How to Improve FM Radio Signal With Wire

By Jennifer Brown

Nothing is worse than listening to your favorite song on the radio and having static overtake the airwaves. If you in a car, there's not much you can do but change the station. But if you're at home, or somewhere else that isn't mobile, an easy solution is to make your own wire antenna to attach to your radio. Of course, make sure you're utilizing the antenna your radio already has by making sure it's fully extended and you've tried moving it in various locations to get the best signal.

Things You'll Need

  • 30 feet of 300-ohm twin-lead wire
  • Soldering iron
  • Electrical tape
  • Wire strippers
  • Wire cutters

Building Your Antenna

Step 1

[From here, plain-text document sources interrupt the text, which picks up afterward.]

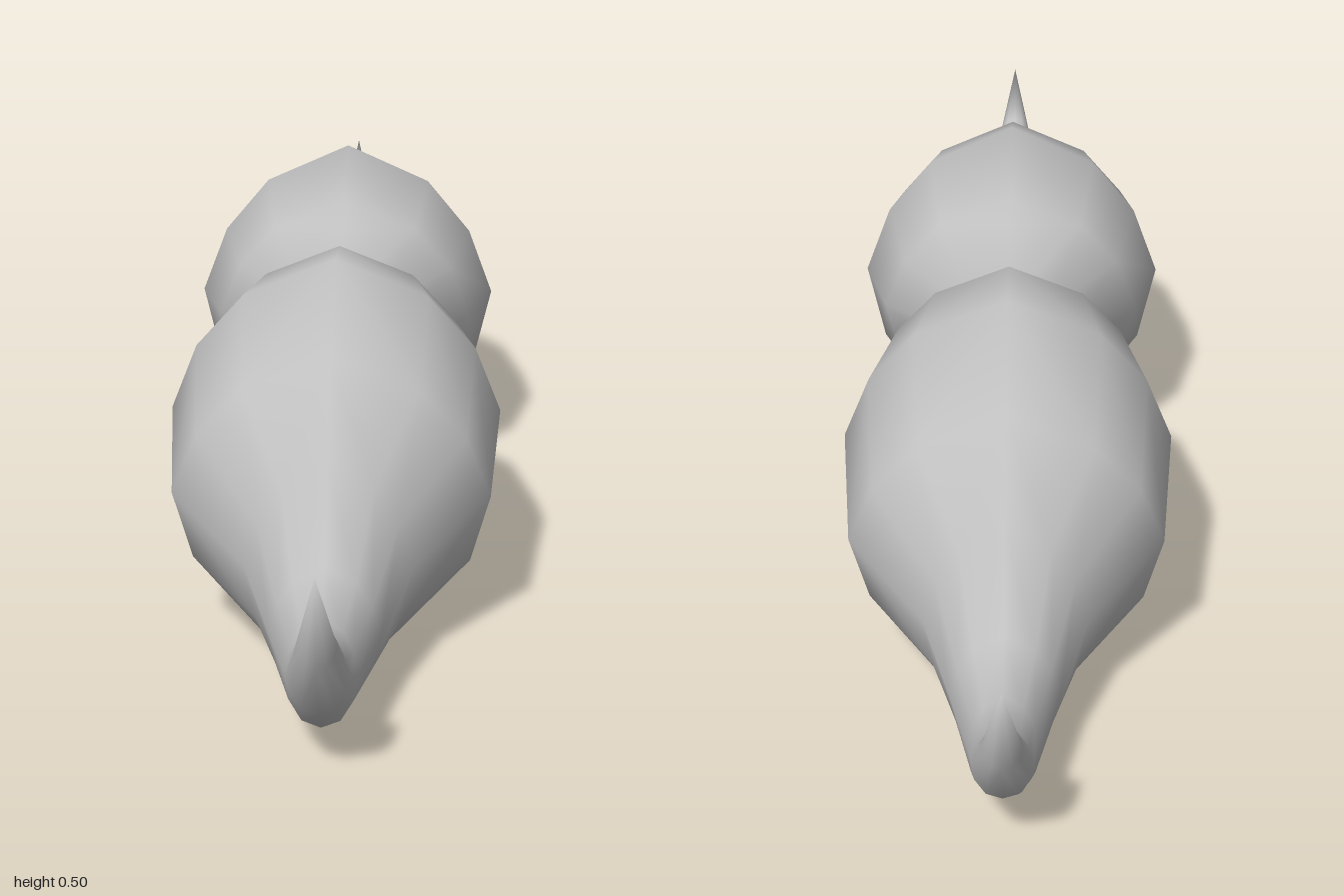
import * as THREE from 'three';
import { mergeVertices } from 'three/addons/utils/BufferGeometryUtils.js';

// Half cross-section, top to bottom: [fraction of half width, fraction of half height]
const half = [[0, 1], [0.55, 0.76], [0.84, 0.42], [1, 0], [0.88, -0.48], [0.52, -0.87], [0, -1]];
const section = [...half, ...half.slice(1, -1).reverse().map(([x, y]) => [-x, y])];

// Stations from the waist to one tip: [topZ, topY, bottomZ, bottomY, halfWidth, flatTop]
const stations = [
  [0, 0.345, 0, 0.165, 0.10],
  [0.12, 0.465, 0.11, 0.09, 0.20, true], // foot of the small step
  [0.12, 0.465, 0.11, 0.09, 0.20],       // lip of the small step
  [0.31, 0.505, 0.24, 0.025, 0.24],
  [0.51, 0.43, 0.46, 0.004, 0.222],
  [0.60, 0.315, 0.59, 0, 0.115],
  [0.71, 0.21, 0.70, 0.015, 0.075],
  [0.80, 0.18, 0.84, 0.045, 0.048],
  [0.89, 0.20, 0.91, 0.10, 0.041],
  [0.95, 0.25, 0.98, 0.20, 0.025],
  [1, 0.33, 1, 0.33, 0],
];

function ring([tz, ty, bz, by, w, flatTop], side) {
  return section.map(([px, py], j) => {
    const v = flatTop && j === 0 ? section[1][1] : py;
    const t = (1 - v) / 2;
    return [px * w, ty + (by - ty) * t, side * (tz + (bz - tz) * t)];
  });
}

export function createModel() {
  const group = new THREE.Group();
  group.name = 'moustache';
  const grey = new THREE.MeshStandardMaterial({ color: 0xc0c0c0 });
  grey.name = 'light grey';

  // Loft from the back tip through the waist to the front tip
  const rings = [
    ...stations.slice(1).reverse().map((s) => ring(s, -1)),
    ...stations.map((s) => ring(s, 1)),
  ];
  const n = section.length;
  const index = [];
  for (let i = 0; i < rings.length - 1; i++) {
    for (let j = 0; j < n; j++) {
      const k = (j + 1) % n;
      const a = i * n + j, b = i * n + k, c = a + n, d = b + n;
      // Mirror the diagonals so both sides match
      if ((i < (rings.length - 1) / 2) === (j < n / 2)) index.push(a, c, b, b, c, d);
      else index.push(a, c, d, a, d, b);
    }
  }
  let geometry = new THREE.BufferGeometry();
  geometry.setAttribute('position', new THREE.Float32BufferAttribute(rings.flat(2), 3));
  geometry.setIndex(index);
  geometry = mergeVertices(geometry, 1e-4);
  geometry.computeVertexNormals();

  const hair = new THREE.Mesh(geometry, grey);
  hair.name = 'curledHair';
  group.add(hair);
  return group;
}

Cut 20 feet off of your ohm twin-lead wire and place the extra wire aside. You'll need the extra wire later.

Step 2

Strip both ends of your 20-foot wire with your wire stripper so 1/2 to 1 inch of bare wire is exposed per end. The exposed wire acts a conduit to receive the radio station's air waves and transmit them to your radio.

Step 3

Twist the two exposed wires on each end together tightly. Use your soldering iron to solder each end of your exposed wires.

Step 4

Strip both ends of the remaining 10-foot length of ohm twin-lead wire with your wire strippers in the same manner as the other wire. You'll be connecting the two of them in a moment.

Step 5

Strip away a 2-inch, very thin section out of the middle of the 20-foot ohm twin-lead wire. You want to be sure you only expose one wire in the middle, and not both of them.

Step 6

Twist together one end of the exposed wire on the 10-foot wire and the exposed wire in the middle of the 20-foot wire. Solder the wires together, and bind that section with electrical tape.

Step 7

Connect the antenna to your radio with the ends of the exposed wire on the 10-foot ohm wire. Make sure that end was not twisted together or soldered. Now tack up your wire as high as possible, even going outside a window to climb up the side of the house for best reception.